If you have ever watched a motocross race on TV, the thought of flying through the air on a motorcycle or skidding around 90-degree turns will most likely cause the adrenaline to flow.
If it looks fun, that’s because it is. Before you take your old road bike out onto some abandoned dirt road, however, there are few tricks to the trade that can help you avoid some of the potentially painful learning curves (both literally and figuratively). Below, we offer a step-by-step guide to help you master the art of becoming a successful motocross rider.
Step 1. Start Out Slowly
If you have never ridden a motorcycle or are only used to riding on paved surfaces, it is worth mentioning from the outset that driving on dirt is a whole different world. Before experimenting with a powerful (and expensive) machine, it would probably be smart to first start out riding a mountain bike on unpaved surfaces.
While mountain bikes will obviously be much slower than a 125cc motor motocross bike, they will give you a feel for how bikes handle on a dirt surface. You can learn the essentials of basic control and on the right trail, even experiment a few small jumps to discover how to handle bikes when airborne wheels make contact with the dirt once again.
Step 2. Practice before Investing in a Motocross Motorcycle
Accidents are inevitable in the sport of motocross. While most of these accidents are harmless both to you and your bike, beginners will most likely find themselves wiping out more frequently as they learn the art of controlling the bike through motocross tracks and circuits.
While a motocross riding schools are somewhat expensive, they offer you an opportunity to develop your skills on someone else´s bikes. Besides learning and practising, motocross schools will also allow you to avoid having to pay potentially costly repairs to a bike that you own.
Another benefit of signing up for a motocross school is that these schools usually have several different types of motocross motorcycles.
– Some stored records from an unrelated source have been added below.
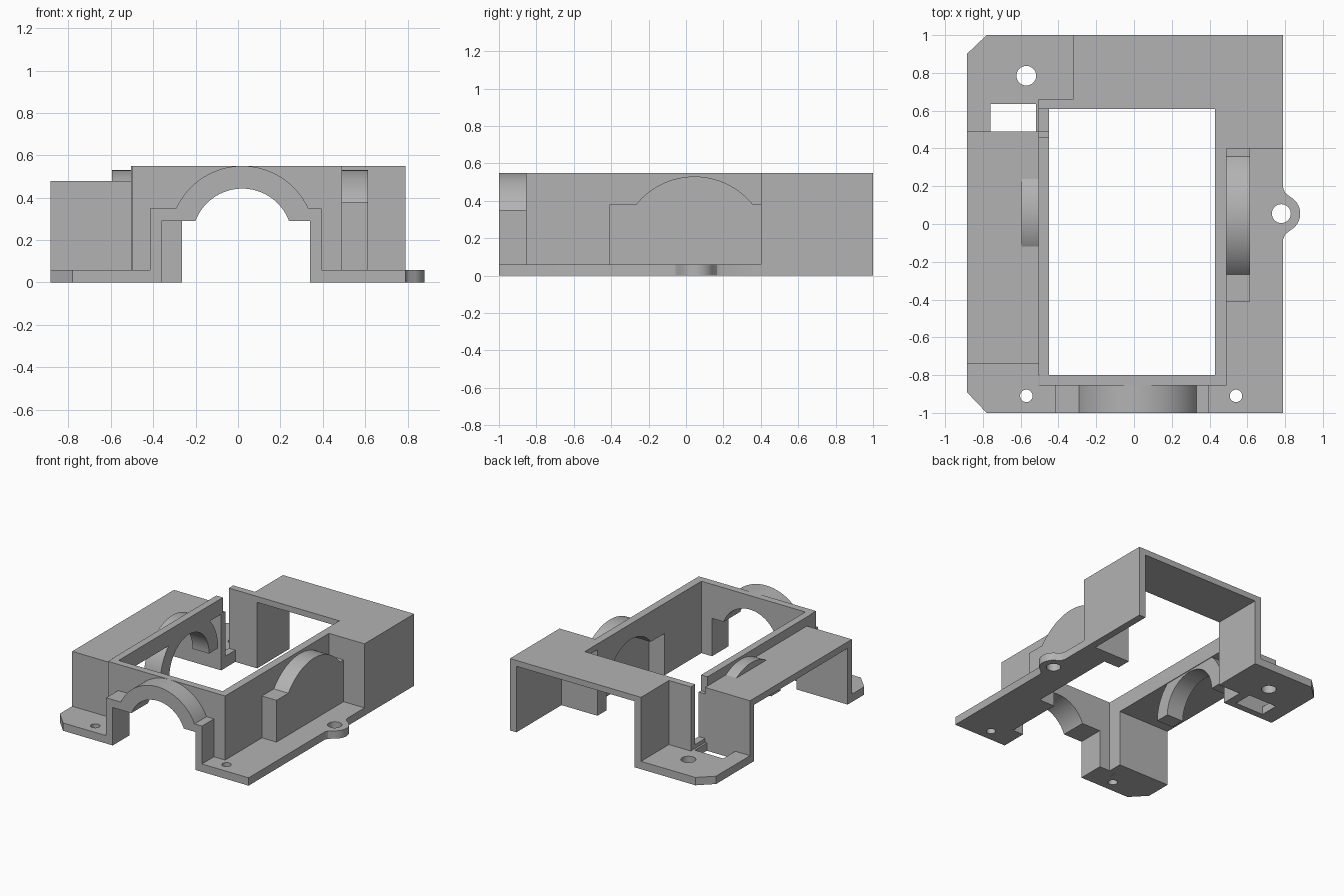
import bpy, bmesh, math

cube = bpy.data.objects.get("Cube")
if cube:
    bpy.data.objects.remove(cube, do_unlink=True)

grey = bpy.data.materials.new("plain grey")
grey.use_nodes = True
grey.diffuse_color = (0.45, 0.45, 0.45, 1)
grey.node_tree.nodes["Principled BSDF"].inputs["Base Color"].default_value = grey.diffuse_color

TOP, FLANGE, WALL, LEDGE = 0.55, 0.06, 0.055, 0.48


def prism(name, pts, axis, lo, hi):
    """Extrude a 2D outline along one axis, from lo to hi."""
    place = {"x": lambda a, b, d: (d, a, b),
             "y": lambda a, b, d: (a, d, b),
             "z": lambda a, b, d: (a, b, d)}[axis]
    bm = bmesh.new()
    face = bm.faces.new([bm.verts.new(place(a, b, lo)) for a, b in pts])
    out = bmesh.ops.extrude_face_region(bm, geom=[face])
    new = [v for v in out["geom"] if isinstance(v, bmesh.types.BMVert)]
    bmesh.ops.translate(bm, verts=new, vec=place(0, 0, hi - lo))
    bmesh.ops.recalc_face_normals(bm, faces=bm.faces)
    mesh = bpy.data.meshes.new(name)
    bm.to_mesh(mesh)
    bm.free()
    mesh.materials.append(grey)
    obj = bpy.data.objects.new(name, mesh)
    bpy.context.collection.objects.link(obj)
    return obj


def box(name, x0, x1, y0, y1, z0, z1):
    return prism(name, [(x0, y0), (x1, y0), (x1, y1), (x0, y1)], "z", z0, z1)


def arc(c, h, r, start, end, n=32):
    """Points on a circle, angles in radians."""
    return [(c + r * math.cos(start + (end - start) * i / n),
             h + r * math.sin(start + (end - start) * i / n)) for i in range(n + 1)]


def arch(left, right, shoulder, c, h, r):
    """Path from lower left, over shoulders and arc, to lower right."""
    a = math.asin((shoulder - h) / r)
    return [(left, 0), (left, shoulder)] + arc(c, h, r, math.pi - a, a) + [(right, shoulder), (right, 0)]


def smooth(obj):
    bpy.ops.object.select_all(action="DESELECT")
    obj.select_set(True)
    bpy.context.view_layer.objects.active = obj
    bpy.ops.object.shade_smooth_by_angle(angle=math.radians(25))


def drill(obj, holes):
    """Cut round holes (x, y, radius) through a flange."""
    for x, y, r in holes:
        cutter = prism("hole_cutter", arc(x, y, r, 0, math.tau)[:-1], "z", -0.1, 0.2)
        mod = obj.modifiers.new("hole", "BOOLEAN")
        mod.operation, mod.solver, mod.object = "DIFFERENCE", "EXACT", cutter
        bpy.context.view_layer.objects.active = obj
        bpy.ops.object.modifier_apply(modifier=mod.name)
        bpy.data.objects.remove(cutter, do_unlink=True)


# Front wall and the collar in front of it share one arched opening
front_hole = arch(-0.36, 0.34, 0.29, 0.02, 0.207, 0.236)
smooth(prism("front_wall", front_hole + [(0.49, 0), (0.49, TOP), (-0.5, TOP), (-0.5, 0)], "y", -0.855, -0.8))
collar = arch(-0.415, 0.395, 0.35, 0.02, 0.207, 0.343)
smooth(prism("front_collar", front_hole + collar[::-1], "y", -1, -0.855))

# Left side wall with a closed bearing pocket bulging outward
pocket = arch(-0.355, 0.345, 0.32, 0.045, 0.13, 0.30)
shell = arch(-0.41, 0.4, 0.38, 0.045, 0.13, 0.40)
smooth(prism("left_wall", pocket + [(0.4, 0), (0.4, TOP), (-0.8, TOP), (-0.8, 0)], "x", 0.43, 0.49))
smooth(prism("left_bearing_ring", pocket + shell[::-1], "x", 0.49, 0.56))
smooth(prism("left_bearing_cap", shell, "x", 0.56, 0.613))

# Left flange with a pocket notch and a rounded ear
ear = [(0.79, -0.08), (0.8, -0.055)] + arc(0.78, 0.055, 0.1, -1.05, 1.05) + [(0.8, 0.165), (0.79, 0.19)]
left_flange = prism("left_flange", [(0.395, -1), (0.79, -1)] + ear + [
    (0.79, 0.4), (0.49, 0.4), (0.49, 0.345), (0.56, 0.345), (0.56, -0.355),
    (0.49, -0.355), (0.49, -0.855), (0.395, -0.855)], "z", 0, FLANGE)
drill(left_flange, [(0.78, 0.055, 0.05), (0.54, -0.91, 0.033)])
smooth(left_flange)

# Rear bridge: top plate on thin walls, open behind and below
prism("rear_top_plate", [(-0.32, 0.61), (0.43, 0.61), (0.43, 0.4), (0.79, 0.4), (0.79, 1), (-0.32, 1)],
      "z", TOP - 0.045, TOP)
box("rear_left_wall", 0.79 - WALL, 0.79, 0.4, 1, 0, TOP)
box("rear_front_wall", 0.43, 0.79 - WALL, 0.4, 0.4 + WALL, 0, TOP)
box("rear_right_wall", -0.32, -0.265, 0.61, 1, 0, TOP)
box("rear_corner_wall", -0.505, -0.32, 0.61, 0.663, 0, TOP)

# Right ledge: raised lip, plate and end walls, open at the side and below
box("right_lip", -0.505, -0.45, -0.8, 0.46, LEDGE - 0.05, TOP)
box("right_lip_post", -0.505, -0.45, -0.8, -0.69, 0, LEDGE - 0.05)
box("right_sill", -0.505, -0.45, 0.46, 0.61, 0, 0.09)
box("right_ledge_plate", -0.885, -0.505, -0.74, 0.49, LEDGE - 0.05, LEDGE)
box("right_ledge_front_wall", -0.885, -0.505, -0.74, -0.69, 0, LEDGE - 0.05)
box("right_ledge_rear_wall", -0.885, -0.45, 0.44, 0.49, 0, LEDGE - 0.05)
ring = arc(0.06, 0.18, 0.35, math.pi, 0) + arc(0.06, 0.18, 0.24, 0, math.pi)
smooth(prism("right_bearing_ring", ring, "x", -0.595, -0.455))

# Right flanges with chamfered corners
front_flange = prism("right_front_flange", [
    (-0.415, -1), (-0.415, -0.855), (-0.505, -0.855), (-0.505, -0.74),
    (-0.885, -0.74), (-0.885, -0.89), (-0.78, -1)], "z", 0, FLANGE)
drill(front_flange, [(-0.57, -0.91, 0.033)])
smooth(front_flange)
rear_flange = prism("right_rear_flange", [
    (-0.32, 1), (-0.78, 1), (-0.885, 0.9), (-0.885, 0.49), (-0.76, 0.49), (-0.76, 0.635),
    (-0.52, 0.635), (-0.52, 0.49), (-0.505, 0.49), (-0.505, 0.663), (-0.32, 0.663)], "z", 0, FLANGE)
drill(rear_flange, [(-0.57, 0.785, 0.052)])
smooth(rear_flange)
While practising, you can get the feel of everything from a 65cc motocross bike to a 125cc larger bike so that you can find the best option for your own riding needs.
You can also determine whether you prefer the more common four-stroke engines, or the lesser (though lighter) 2-stroke engines.
Step 3. Buy a Bike and Customise Your Bike
Once you have gotten a feel for riding off-road and gotten enough hours in at your local motocross school or training centre, you are probably ready to invest a bit of money into a quality bike of your own.
While new motocross motorcycles are certainly a temptation, there are also several good quality used bikes that might be best for beginners. If you do decide to opt for a used motocross motorcycle, make sure you look for extensive signs of wear and tear that might cost you a significant amount of money in needed repairs.
Another major decision that you will have to make when purchasing your first motocross motorcycle is whether you want to be able to ride it on the roads. An Enduro model will be able to be ridden on highways and paved roads.
While this will add extra weight to the bike it will help you save on having to purchase a trailer to get your bike from your home to the local Motocross track. Essential bike safety accessories like skid plates and radiator guards should be installed to safeguard your bike in case of minor crashes.
Part of the charm of owning a motocross motorcycle is making it look good. Even old and well-used bikes can be made to look sharp through investing in bike accessories, riding gear, and other gear that will help you to customize your bike.
Step 4: Buy Some Safety Gear
Riding at fast speeds over loose dirt and gravel inevitably leads to a few wipeouts. To avoid injuries and harm, it would be wise to invest in quality safety gear including a helmet, sturdy riding boots, gloves, knee pads and elbow pads.
Chest and back protection that is worn underneath your clothing is also a good way to protect your body from getting hit by rocks and debris as you ride.
Step 5: Find a Local Track to Start Practising
As with any sport, practice makes perfect. Unless you have a couple of acres in the country where you can design your own motocross circuit, chances are that you will have to sign up at a local motocross track or motocross club to find a place to regularly ride.
Due to noise restrictions, many clubs are located a significant distance from urban areas. Signing up for a motocross club will help you discover other local riding areas and even find amateur races to participate in once you feel comfortable enough.
Learning to ride motocross takes a bit of practice and patience. However, by following these simple steps, you will be well on your way to letting the adrenaline flow freely.